Dublin was not immune. The Iseq fell by as much as 6.2%, bringing its year-to-date fall to 19.6%. One analysis suggests private pension savers have lost as much as 10%, another sharp fall irrelevant to public-sector pensions. There is, unfortunately, far more to this rolling story than economics.
The inevitable confirmation that Saturday’s France-Ireland game scheduled for Paris has been cancelled adds to momentum around the response to the crisis. So too did the successful call from the Irish Nurses’ and Midwives’ Organisation to have St Patrick’s Day parades cancelled. This call carried decisive weight as its members are at the forefront of any response to new infections. The call came as almost 200 hospital staff have been forced to self-isolate.

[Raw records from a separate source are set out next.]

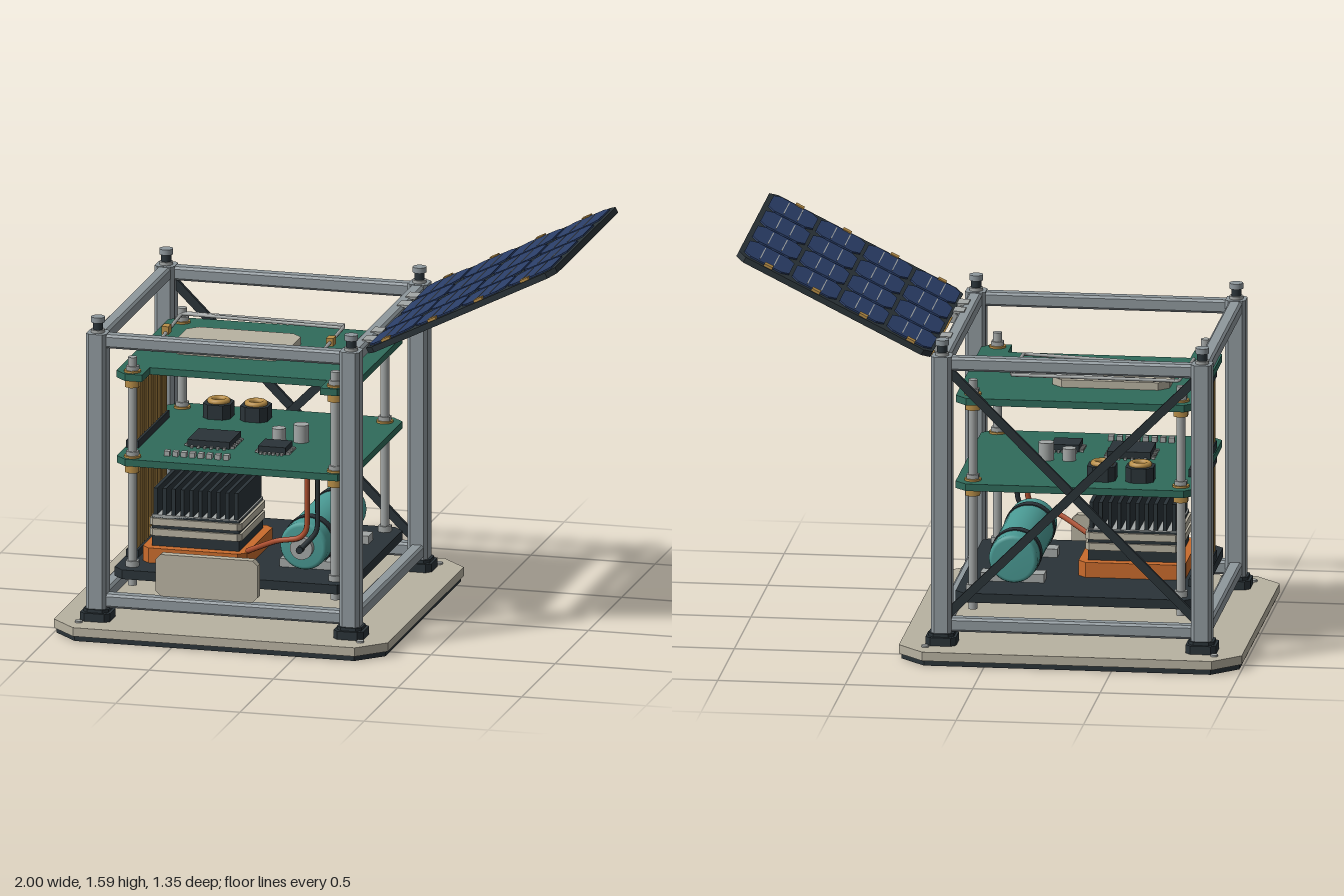
import * as THREE from 'three';

const mat = (name, color) => new THREE.MeshStandardMaterial({ name, color });

export function createModel() {
  const silver = mat('frameSilver', 0x8f989d), light = mat('lightMetal', 0xa3a7a6);
  const dark = mat('charcoal', 0x2a3338), beige = mat('beige', 0xb8b2a1);
  const green = mat('boardGreen', 0x2f6b5b), gold = mat('gold', 0xb98f48);
  const teal = mat('teal', 0x4a9a94), orange = mat('orange', 0xc96b2c);
  const blue = mat('cellBlue', 0x2a3e68), red = mat('hoseRed', 0xb0502f);
  const model = new THREE.Group();
  const CX = -0.327;

  const add = (name, geo, m, x = 0, y = 0, z = 0, parent = model) => {
    const mesh = new THREE.Mesh(geo, m);
    mesh.name = name;
    mesh.position.set(x, y, z);
    parent.add(mesh);
    return mesh;
  };
  const box = (w, h, d) => new THREE.BoxGeometry(w, h, d);
  const cyl = (r, h, n = 20, r2 = r) => new THREE.CylinderGeometry(r, r2, h, n);
  // extrudes an outline given in x and z upward from y = 0
  const prism = (pts, h) => {
    const s = new THREE.Shape(pts.map(([x, z]) => new THREE.Vector2(x, -z)));
    return new THREE.ExtrudeGeometry(s, { depth: h, bevelEnabled: false }).rotateX(-Math.PI / 2);
  };
  // upright slab with cut corners, base at y = 0
  const slab = (w, d, h, c) => {
    const a = w / 2, b = d / 2;
    return prism([[-a + c, -b], [a - c, -b], [a, -b + c], [a, b - c],
      [a - c, b], [-a + c, b], [-a, b - c], [-a, -b + c]], h);
  };
  const tube = (pts, r, smooth = 0) => {
    const v = pts.map(p => new THREE.Vector3(...p));
    const path = smooth ? new THREE.CatmullRomCurve3(v, false, 'catmullrom', 0.4) : new THREE.CurvePath();
    if (!smooth) for (let i = 1; i < v.length; i++) path.add(new THREE.LineCurve3(v[i - 1], v[i]));
    return new THREE.TubeGeometry(path, smooth || 48, r, 8);
  };
  const signs = [-1, 1];
  const corners = (dx, dz, fn) => signs.forEach(i => signs.forEach(k => fn(CX + i * dx, k * dz)));

  // base plate
  add('baseUnderside', slab(1.325, 1.33, 0.022, 0.1), dark, CX, 0, 0);
  add('basePlate', slab(1.345, 1.35, 0.035, 0.105), beige, CX, 0.021, 0);

  // feet, columns and top studs
  corners(0.51, 0.512, (x, z) => {
    add('foot', slab(0.12, 0.125, 0.034, 0.02), dark, x, 0.055, z);
    add('footCap', slab(0.1, 0.1, 0.015, 0.02), dark, x, 0.087, z);
    add('column', slab(0.08, 0.084, 1.11, 0.013), silver, x, 0.1, z);
    add('stud', cyl(0.02, 0.05), dark, x, 1.23, z);
    add('studCollar', cyl(0.027, 0.012), light, x, 1.216, z);
    add('studHead', cyl(0.027, 0.022), silver, x, 1.262, z);
  });
  corners(0.567, 0.59, (x, z) => add('baseBolt', cyl(0.015, 0.008), light, x, 0.059, z));

  // horizontal beams
  [0.105, 1.152].forEach(y => signs.forEach(s => {
    add('crossBeam', slab(0.055, 0.055, 0.95, 0.009).rotateZ(Math.PI / 2), silver, CX + 0.475, y + 0.028, s * 0.512);
    add('sideBeam', slab(0.055, 0.055, 0.95, 0.009).rotateX(Math.PI / 2), silver, CX + s * 0.51, y + 0.028, -0.475);
  }));

  // crossed braces at the rear
  signs.forEach(s => {
    const brace = add('rearBrace', box(1.36, 0.034, 0.018), dark, CX, 0.66, -0.51 + s * 0.01);
    brace.rotation.z = s * Math.PI / 4;
  });

  // equipment deck and two circuit boards
  add('equipmentDeck', slab(0.945, 0.875, 0.037, 0.04), dark, CX, 0.199, 0.003);
  add('middleBoard', slab(0.945, 0.855, 0.028, 0.045), green, CX, 0.648, -0.013);
  add('topBoard', prism([[-0.755, -0.44], [0.1, -0.44], [0.145, -0.395], [0.145, 0.37], [0.1, 0.415],
    [0.03, 0.415], [0.03, 0.3], [-0.685, 0.3], [-0.685, 0.415], [-0.755, 0.415], [-0.8, 0.37], [-0.8, -0.395]], 0.028),
    green, 0, 0.992, 0);

  // stacking rods with nuts
  corners(0.408, 0.372, (x, z) => {
    add('rod', cyl(0.018, 0.92, 16), light, x, 0.62, z);
    [0.632, 0.976].forEach(y => add('hexSpacer', cyl(0.031, 0.032, 6), gold, x, y, z));
    [0.681, 1.025].forEach(y => {
      add('washer', cyl(0.033, 0.008), gold, x, y - 0.001, z);
      add('nut', cyl(0.027, 0.02, 6), light, x, y + 0.01, z);
    });
    add('deckNut', cyl(0.028, 0.025, 6), light, x, 0.247, z);
  });

  // stacking connectors with gold pins
  [0.236, 0.618, 0.676, 0.962].forEach(y => add('pinHeader', box(0.05, 0.03, 0.465), dark, -0.77, y + 0.015, 0.015));
  [[0.25, 0.63], [0.69, 0.975]].forEach(([a, b]) => {
    for (let i = 0; i < 14; i++) {
      signs.forEach(s => add('pin', box(0.012, b - a, 0.019), gold, -0.772 + s * 0.012, (a + b) / 2, 0.23 - i * 0.0335));
    }
  });

  // antenna patch and wires on the top board
  add('antennaPatch', slab(0.46, 0.305, 0.03, 0.04), beige, -0.436, 1.02, -0.067);
  add('antennaWireA', tube([[-0.715, 1.05, 0.17], [-0.715, 1.078, -0.29], [-0.05, 1.078, -0.25]], 0.007), light);
  add('antennaWireB', tube([[-0.7, 1.08, -0.295], [-0.055, 1.08, -0.285], [-0.055, 1.065, 0.105], [-0.56, 1.058, 0.055]], 0.007), light);
  [-0.718, -0.055].forEach(x => add('antennaClip', box(0.028, 0.032, 0.045), gold, x, 1.073, -0.073));

  // parts on the middle board
  [[-0.48, 0.1, 0.17], [-0.22, 0.15, 0.11]].forEach(([x, z, w]) => {
    add('chip', box(w, 0.028, w), dark, x, 0.694, z);
    for (let i = 0; i < 6; i++) {
      const o = (i - 2.5) * w / 6.5;
      add('chipLegs', box(w + 0.03, 0.008, 0.01), light, x, 0.682, z + o);
      add('chipLegs', box(0.01, 0.008, w + 0.03), light, x + o, 0.682, z);
    }
  });
  [-0.565, -0.415].forEach(x => {
    add('coilBody', slab(0.11, 0.115, 0.058, 0.025), dark, x, 0.676, -0.287);
    add('coilRing', new THREE.TorusGeometry(0.034, 0.012, 10, 24).rotateX(Math.PI / 2), gold, x, 0.739, -0.287);
  });
  add('capacitor', cyl(0.031, 0.072, 24), light, -0.16, 0.71, -0.015);
  add('shortCapacitor', cyl(0.027, 0.05, 24), light, -0.25, 0.7, -0.015);
  for (let i = 0; i < 8; i++) add('terminal', box(0.022, 0.022, 0.028), light, -0.61 + i * 0.034, 0.685, 0.315);

  // tank with straps, cradles and valve
  const TX = -0.067, TY = 0.343;
  const tank = [[0, -0.305], [0.08, -0.305], [0.091, -0.3], [0.096, -0.288], [0.096, 0.288], [0.091, 0.3], [0.08, 0.307], [0, 0.307]];
  add('tank', new THREE.LatheGeometry(tank.map(p => new THREE.Vector2(...p)), 40).rotateX(Math.PI / 2), teal, TX, TY, 0);
  [0.2, -0.2].forEach(z => {
    add('tankStrap', cyl(0.1, 0.045, 40).rotateX(Math.PI / 2), dark, TX, TY, z);
    add('tankCradle', box(0.25, 0.034, 0.07), light, -0.055, 0.252, z);
  });
  add('valveFlange', cyl(0.045, 0.03, 24).rotateX(Math.PI / 2), light, TX, TY, 0.32);
  add('valveNozzle', cyl(0.014, 0.03, 16).rotateX(Math.PI / 2), dark, TX, TY, 0.348);

  // hoses
  add('redHose', tube([[-0.04, 0.645, 0.345], [-0.04, 0.53, 0.345], [-0.042, 0.43, 0.345], [-0.075, 0.388, 0.345],
    [-0.17, 0.365, 0.33], [-0.3, 0.3, 0.27]], 0.011, 48), red);
  add('darkHose', tube([[0, 0.645, 0.335], [0, 0.53, 0.335], [-0.005, 0.42, 0.335], [-0.06, 0.35, 0.345]], 0.01, 32), dark);

  // finned instrument stack
  const SX = -0.508, SZ = 0.093;
  add('stackBase', slab(0.42, 0.44, 0.06, 0.03), orange, SX, 0.236, SZ);
  add('stackCore', box(0.35, 0.125, 0.36), dark, SX, 0.355, SZ);
  [[0.316, 0.34], [0.338, 0.37], [0.38, 0.37]].forEach(([y, w]) => add('stackPlate', slab(w, w + 0.01, 0.028, 0.015), y < 0.33 ? light : beige, SX, y, SZ));
  add('stackTop', box(0.35, 0.014, 0.36), light, SX, 0.414, SZ);
  for (let i = 0; i < 10; i++) add('coolingFin', box(0.015, 0.108, 0.355), dark, SX - 0.162 + i * 0.036, 0.474, SZ);

  // connector panel at the front
  add('connectorHousing', prism([[-0.205, 0], [0.205, 0], [0.205, -0.145], [0.185, -0.165], [-0.185, -0.165], [-0.205, -0.145]], 0.036)
    .rotateX(Math.PI / 2).scale(1, 1, 1), beige, -0.4, 0.162, 0.475).visible = true;
  const housing = model.getObjectByName('connectorHousing');
  housing.geometry.dispose();
  housing.geometry = slab(0.41, 0.168, 0.036, 0.02).rotateX(Math.PI / 2);
  housing.position.set(-0.4, 0.246, 0.476);
  add('connectorFace', slab(0.315, 0.125, 0.008, 0.02).rotateX(Math.PI / 2), dark, -0.396, 0.238, 0.483);
  for (let i = 0; i < 4; i++) {
    [0.212, 0.26].forEach(y => add('contact', cyl(0.016, 0.009, 16).rotateX(Math.PI / 2), gold, -0.49 + i * 0.05, y, 0.485));
  }
  [-0.528, -0.264].forEach(x => add('connectorScrew', cyl(0.013, 0.008, 6).rotateX(Math.PI / 2), silver, x, 0.24, 0.484));

  // hinged solar panel
  const panel = new THREE.Group();
  panel.name = 'solarPanel';
  panel.position.set(0.235, 1.195, 0);
  panel.rotation.z = 0.463;
  model.add(panel);
  add('panelBoard', slab(0.85, 0.98, 0.024, 0.035), dark, 0.423, -0.01, 0, panel);
  for (let i = 0; i < 4; i++) {
    const x = 0.107 + i * 0.208;
    for (let k = 0; k < 4; k++) {
      const z = -0.356 + k * 0.2375;
      add('solarCell', slab(0.195, 0.217, 0.006, 0.03), blue, x, 0.014, z, panel);
      signs.forEach(s => add('cellLine', box(0.004, 0.002, 0.17), light, x + s * 0.03, 0.0205, z, panel));
    }
    signs.forEach(s => add('cellTab', box(0.036, 0.012, 0.03), gold, x - 0.012, 0.018, s * 0.468, panel));
  }
  add('hingeStrip', box(0.02, 0.012, 0.8), gold, 0.002, -0.012, 0, panel);

  // hinges
  [-0.325, -0.2, 0.2, 0.325].forEach(z => {
    add('hingeBarrel', cyl(0.02, 0.072).rotateX(Math.PI / 2), light, 0.228, 1.183, z);
    add('hingeLeaf', box(0.045, 0.01, 0.072), light, 0.208, 1.207, z);
  });
  return model;
}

If, after those developments uncertainty persisted, then the statement from Health Minister Simon Harris, that he is taking seriously the advice that there could be between 80,000 and 120,000 deaths here, must end what little remains of the phoney war against coronavirus. Professor Sam McConkey head of the international health and tropical medicine at the Royal College of Surgeons in Ireland, has warned that coronavirus “could be like the Spanish flu, the Irish Civil War, and the 1929 stock market crash all at once”. Incredibly, there will be some people who regard that suggestion as hyperbole, as a gross exaggeration of the reality of the situation facing us. Emotion will trump expertise — even if, in the fullness of time, that assessment ultimately proves inaccurate, it cannot be ignored today.
Unfortunately, these misjudgments are facilitated by unfiltered social media where qualified views on the epidemic are at best occasional. Is it possible that social media, championed by its billionaire owners as a public good, may become a weak link in the fight against coronavirus? Being responsible about where you source your information and beingrigorous in what you accept as rational, may have become as important in the fight against the epidemic as any other exercise in personal responsibility. Coronavirus is likely to shape our lives for some considerable time to come so stamina and concentration wil be needed. We can respond in many ways but only a few might help nullify the threat. All of those will be found on official sites or through long-established media. We may not be able to control coronavirus yet, but we can control how we respond and what we believe. It is a time to be clear-eyed, firm, and, despite everything, optimistic.